• DATA SUPPLIED:

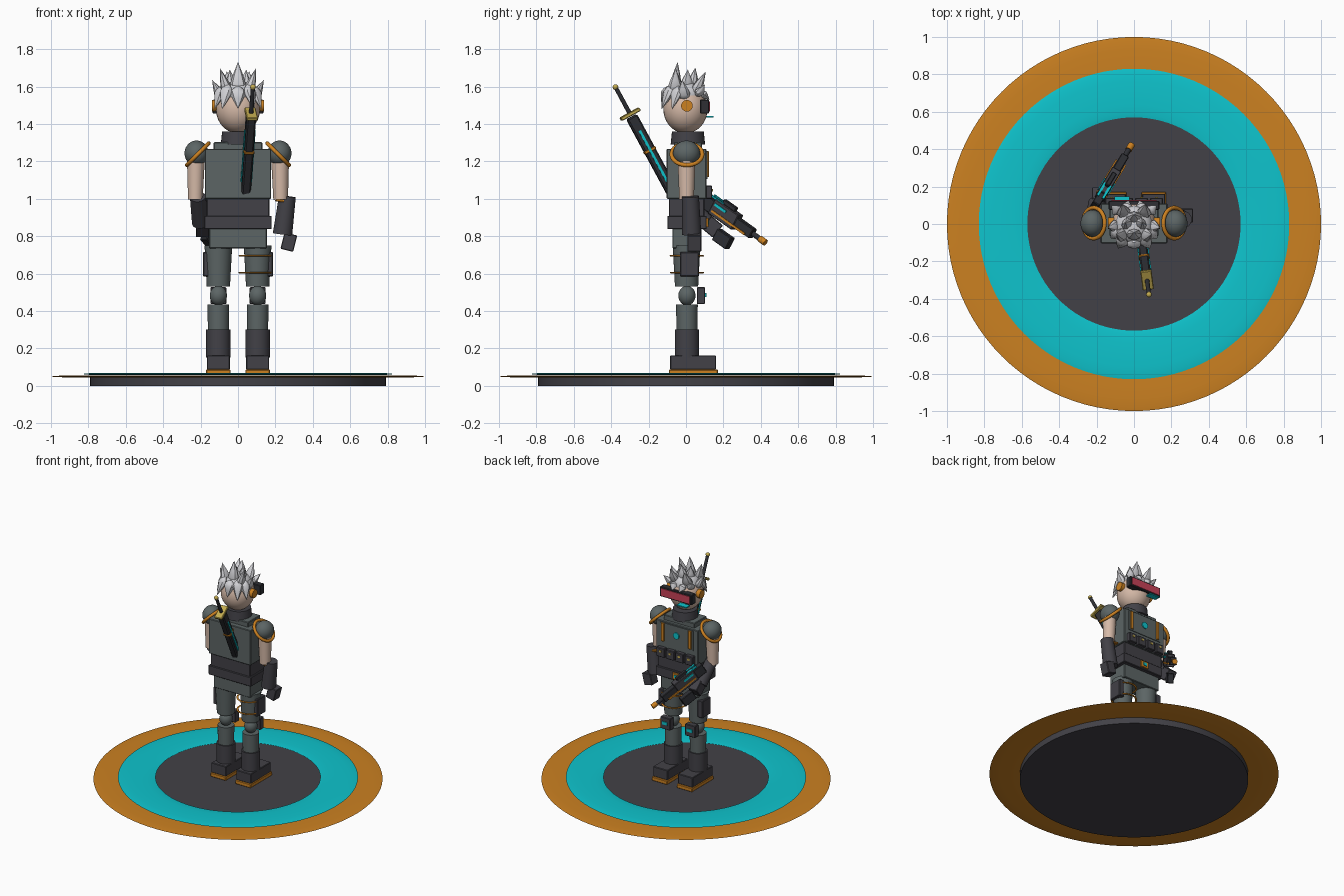
import bpy, bmesh, math
from mathutils import Vector, Matrix, Quaternion

if "Cube" in bpy.data.objects:
    bpy.data.objects.remove(bpy.data.objects["Cube"])


def colour(name, r, g, b):
    m = bpy.data.materials.new(name)
    lin = [((c / 255 + 0.055) / 1.055) ** 2.4 for c in (r, g, b)]
    m.diffuse_color = (*lin, 1)
    m.use_nodes = True
    m.node_tree.nodes["Principled BSDF"].inputs["Base Color"].default_value = m.diffuse_color
    return m


DARK = colour("charcoal", 66, 65, 71)
BLACK = colour("gunmetal", 46, 47, 52)
GREY = colour("armour_grey", 92, 101, 101)
SKIN = colour("skin", 214, 186, 168)
HAIR = colour("silver_hair", 208, 208, 212)
CYAN = colour("cyan", 14, 196, 205)
ORANGE = colour("orange", 204, 129, 33)
GOLD = colour("gold", 196, 172, 80)
RED = colour("visor_red", 200, 66, 88)


def finish(name, bm, mat, matrix, smooth=True):
    bmesh.ops.transform(bm, matrix=matrix, verts=bm.verts)
    bmesh.ops.recalc_face_normals(bm, faces=bm.faces)
    me = bpy.data.meshes.new(name)
    bm.to_mesh(me)
    bm.free()
    me.materials.append(mat)
    ob = bpy.data.objects.new(name, me)
    bpy.context.collection.objects.link(ob)
    if smooth:
        bpy.ops.object.select_all(action='DESELECT')
        ob.select_set(True)
        bpy.context.view_layer.objects.active = ob
        bpy.ops.object.shade_smooth_by_angle(angle=math.radians(40))
    return ob


def box(name, c, size, mat, rot=Quaternion(), bevel=0.004):
    bm = bmesh.new()
    bmesh.ops.create_cube(bm, size=1)
    bmesh.ops.scale(bm, vec=size, verts=bm.verts)
    if min(size) > 3 * bevel:
        bmesh.ops.bevel(bm, geom=bm.edges[:], offset=bevel, segments=1, affect='EDGES')
    return finish(name, bm, mat, Matrix.Translation(c) @ rot.to_matrix().to_4x4(), False)


def tube(name, a, b, r1, r2, mat, seg=32):
    a, b = Vector(a), Vector(b)
    d = b - a
    bm = bmesh.new()
    bmesh.ops.create_cone(bm, cap_ends=True, segments=seg, radius1=r1, radius2=r2, depth=d.length)
    q = d.to_track_quat('Z', 'Y')
    return finish(name, bm, mat, Matrix.Translation((a + b) / 2) @ q.to_matrix().to_4x4())


def ball(name, c, r, mat):
    bm = bmesh.new()
    bmesh.ops.create_uvsphere(bm, u_segments=32, v_segments=20, radius=1)
    return finish(name, bm, mat, Matrix.Translation(c) @ Matrix.Diagonal((*r, 1)))


def ring(name, c, major, minor, mat, flat=1.0, rot=Quaternion(), seg=64):
    bm = bmesh.new()
    n = 12
    rows = []
    for i in range(seg):
        t = 2 * math.pi * i / seg
        row = []
        for j in range(n):
            p = 2 * math.pi * j / n
            r = major + minor * math.cos(p)
            row.append(bm.verts.new((r * math.cos(t), r * math.sin(t), minor * flat * math.sin(p))))
        rows.append(row)
    for i in range(seg):
        u, v = rows[i], rows[(i + 1) % seg]
        for j in range(n):
            k = (j + 1) % n
            bm.faces.new((u[j], v[j], v[k], u[k]))
    return finish(name, bm, mat, Matrix.Translation(c) @ rot.to_matrix().to_4x4())


def spike(name, root, tip, r):
    # Leaf-shaped tuft: short taper at the root, long taper to the tip
    root, tip = Vector(root), Vector(tip)
    d = tip - root
    bm = bmesh.new()
    rings = []
    for f, k in ((0.0, 0.3), (0.15, 0.8), (0.32, 1.0), (0.6, 0.65), (1.0, 0.02)):
        rings.append([bm.verts.new((r * k * math.cos(i * math.pi / 4),
                                    0.75 * r * k * math.sin(i * math.pi / 4), f * d.length)) for i in range(8)])
    for u, v in zip(rings, rings[1:]):
        for i in range(8):
            bm.faces.new((u[i], u[(i + 1) % 8], v[(i + 1) % 8], v[i]))
    bm.faces.new(rings[0])
    bm.faces.new(rings[-1])
    q = d.to_track_quat('Z', 'Y')
    return finish(name, bm, HAIR, Matrix.Translation(root) @ q.to_matrix().to_4x4())


# Display base
tube("base_disc", (0, 0, 0), (0, 0, 0.056), 0.79, 0.79, DARK, 96)
ring("base_outer_ring", (0, 0, 0.05), 0.865, 0.135, ORANGE, 0.04, seg=96)
ring("base_glow_ring", (0, 0, 0.063), 0.70, 0.13, CYAN, 0.05, seg=96)

# Legs
for s, side in ((-1, "left"), (1, "right")):
    x = 0.105 * s
    box(side + "_sole", (x, 0.04, 0.072), (0.13, 0.262, 0.03), ORANGE)
    box(side + "_boot", (x, 0.038, 0.124), (0.124, 0.245, 0.076), DARK)
    tube(side + "_shin_guard", (x, 0.005, 0.15), (x, 0.005, 0.3), 0.065, 0.065, DARK)
    tube(side + "_shin", (x, 0.005, 0.29), (x, 0.005, 0.435), 0.056, 0.058, GREY)
    ball(side + "_knee", (x, 0.005, 0.482), (0.046, 0.046, 0.052), GREY)
    box(side + "_knee_pad", (x, 0.08, 0.482), (0.085, 0.045, 0.09), DARK)
    box(side + "_knee_light", (x, 0.105, 0.485), (0.045, 0.008, 0.022), CYAN)
    tube(side + "_thigh", (x, 0.003, 0.53), (x, 0.003, 0.75), 0.062, 0.074, GREY)
    box(side + "_thigh_pouch", (0.165 * s, 0.018, 0.65), (0.044, 0.10, 0.13), DARK)
for z in (0.605, 0.695):
    ring("thigh_strap", (0.095, 0.005, z), 0.085, 0.007, ORANGE, 0.6)

# Trunk
box("pelvis", (0, 0.005, 0.79), (0.31, 0.155, 0.11), GREY)
box("belt", (0, 0.005, 0.873), (0.36, 0.21, 0.072), DARK)
box("waist", (0, 0.003, 0.955), (0.335, 0.19, 0.1), DARK)
box("chest", (0, 0.003, 1.133), (0.355, 0.212, 0.266), GREY)
box("upper_chest", (0, 0.01, 1.28), (0.26, 0.15, 0.045), GREY)
tube("collar", (0, 0.01, 1.29), (0, 0.01, 1.36), 0.092, 0.085, DARK)
box("belt_buckle", (0, 0.113, 0.873), (0.065, 0.012, 0.05), ORANGE, bevel=0.002)
box("buckle_light", (0, 0.12, 0.873), (0.03, 0.008, 0.022), CYAN)
box("chest_plate", (0, 0.108, 1.18), (0.28, 0.012, 0.15), GREY)
tube("chest_light", (0, 0.11, 1.185), (0, 0.122, 1.185), 0.024, 0.024, CYAN)
for s in (-1, 1):
    box("chest_strap", (0.115 * s, 0.116, 1.185), (0.024, 0.012, 0.14), ORANGE, bevel=0.002)
for x in (-0.12, -0.04, 0.04, 0.12):
    box("chest_pouch", (x, 0.122, 1.035), (0.068, 0.035, 0.07), DARK)
    box("pouch_clasp", (x, 0.141, 1.045), (0.018, 0.006, 0.014), GOLD)

# Shoulders and upper arms
for s, side in ((-1, "left"), (1, "right")):
    ball(side + "_shoulder", (0.222 * s, 0.003, 1.243), (0.064, 0.072, 0.068), GREY)
    ring(side + "_shoulder_trim", (0.215 * s, 0.005, 1.238), 0.082, 0.011, ORANGE,
         rot=Quaternion((0, 1, 0), math.radians(45 * s)))
    tube(side + "_upper_arm", (0.225 * s, 0.003, 1.22), (0.228 * s, 0.003, 0.995), 0.048, 0.039, SKIN)

# Right forearm hanging, left forearm reaching to the grip
tilt = Quaternion((0, 1, 0), math.radians(8))
tube("right_forearm", (0.264, 0.024, 1.013), (0.238, 0.03, 0.81), 0.045, 0.052, DARK)
box("right_wrist_band", (0.232, 0.024, 0.99), (0.07, 0.085, 0.016), ORANGE, tilt)
box("right_hand", (0.272, 0.045, 0.768), (0.07, 0.075, 0.09), DARK, Quaternion((0, 1, 0), math.radians(14)))
tube("left_forearm", (-0.215, -0.005, 1.01), (-0.2, 0.11, 0.87), 0.042, 0.046, DARK)
box("left_hand", (-0.19, 0.14, 0.85), (0.07, 0.08, 0.085), DARK, Quaternion((1, 0, 0), math.radians(-40)))

# Head and headgear
ball("head", (0, -0.003, 1.48), (0.118, 0.118, 0.13), SKIN)
for s in (-1, 1):
    tube("ear_pod", (0.105 * s, 0.005, 1.497), (0.139 * s, 0.005, 1.497), 0.031, 0.031, ORANGE)
box("visor_frame", (0, 0.1, 1.493), (0.27, 0.048, 0.075), BLACK)
box("visor_lens", (0, 0.125, 1.493), (0.24, 0.008, 0.055), RED)
box("visor_display", (-0.065, 0.125, 1.438), (0.08, 0.045, 0.008), CYAN)

# Hair: upright centre row, mirrored rows, and falling side and back tufts
for root, tip in (((0, -0.06, 1.56), (0, -0.045, 1.73)), ((0, 0.03, 1.58), (0, 0.05, 1.70)),
                  ((0, -0.09, 1.60), (0, -0.13, 1.485))):
    spike("hair_centre", root, tip, 0.042)
for s in (-1, 1):
    for root, tip, r in (((0.05, -0.06, 1.55), (0.095, -0.055, 1.695), 0.04),
                         ((0.05, 0.04, 1.55), (0.06, 0.105, 1.68), 0.04),
                         ((0.085, -0.01, 1.53), (0.138, -0.02, 1.635), 0.036),
                         ((0.03, 0.0, 1.57), (0.045, 0.01, 1.69), 0.04),
                         ((0.04, 0.08, 1.57), (0.03, 0.125, 1.53), 0.03),
                         ((0.08, 0.06, 1.55), (0.12, 0.10, 1.61), 0.03),
                         ((0.055, -0.075, 1.61), (0.085, -0.13, 1.48), 0.036),
                         ((0.085, -0.04, 1.6), (0.125, -0.075, 1.48), 0.033)):
        spike("hair_tuft", (root[0] * s, *root[1:]), (tip[0] * s, *tip[1:]), r)
ball("hair_crown", (0, -0.005, 1.555), (0.098, 0.103, 0.075), HAIR)


def along(start, end):
    # Placement frame on a line: offset x is sideways, y is up, t is the distance
    a, d = Vector(start), Vector(end) - Vector(start)
    q = d.to_track_quat('Z', 'Y')
    return (lambda x, y, t: a + q @ Vector((x, y, t))), q, d.length


# Slung sword
at, q, n = along((0.08, -0.377, 1.597), (0.04, -0.07, 1.03))
ball("sword_pommel", at(0, 0, 0), (0.015, 0.015, 0.015), GOLD)
tube("sword_handle", at(0, 0, 0), at(0, 0, 0.17), 0.011, 0.012, BLACK)
box("sword_guard", at(0, 0, 0.165), (0.06, 0.115, 0.02), GOLD, q)
box("sword_sheath", at(0, 0, 0.18 + (n - 0.18) / 2), (0.05, 0.062, n - 0.18), BLACK, q, 0.008)
box("sheath_band", at(0, 0, 0.385), (0.056, 0.068, 0.018), ORANGE, q)
for s in (-1, 1):
    box("sheath_light", at(0.026 * s, 0, 0.42), (0.008, 0.014, 0.31), CYAN, q)

# Rifle held across the front
at, q, n = along((-0.21, 0.095, 1.0), (-0.012, 0.425, 0.765))
box("rifle_stock", at(0, -0.005, 0.05), (0.045, 0.075, 0.1), BLACK, q)
box("rifle_body", at(0, 0, 0.16), (0.055, 0.09, 0.17), DARK, q)
box("rifle_handguard", at(0, 0, 0.295), (0.044, 0.056, 0.13), BLACK, q)
tube("rifle_barrel", at(0, 0, 0.34), at(0, 0, n - 0.03), 0.014, 0.014, BLACK)
tube("rifle_muzzle", at(0, 0, n - 0.04), at(0, 0, n), 0.018, 0.018, ORANGE)
box("rifle_sight", at(0, 0.055, 0.16), (0.026, 0.026, 0.09), BLACK, q)
box("rifle_magazine", (-0.155, 0.2, 0.785), (0.045, 0.07, 0.1), BLACK, q)
for s in (-1, 1):
    box("rifle_trim", at(0.028 * s, -0.02, 0.21), (0.008, 0.012, 0.24), ORANGE, q)
    box("rifle_light", at(0.016 * s, 0.045, 0.085), (0.014, 0.009, 0.09), CYAN, q)
    box("rifle_side_light", at(0.029 * s, 0.02, 0.13), (0.008, 0.014, 0.08), CYAN, q)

• BRIEF: Give back precisely the lines above that start at the line containing "s, *tip[1:]), r)" and end at the line containing "a, d = Vector(start), Vector(end)", inclusive. No other lines belong in the output.

• RESULT FOR THIS EXERCISE:
        spike("hair_tuft", (root[0] * s, *root[1:]), (tip[0] * s, *tip[1:]), r)
ball("hair_crown", (0, -0.005, 1.555), (0.098, 0.103, 0.075), HAIR)


def along(start, end):
    # Placement frame on a line: offset x is sideways, y is up, t is the distance
    a, d = Vector(start), Vector(end) - Vector(start)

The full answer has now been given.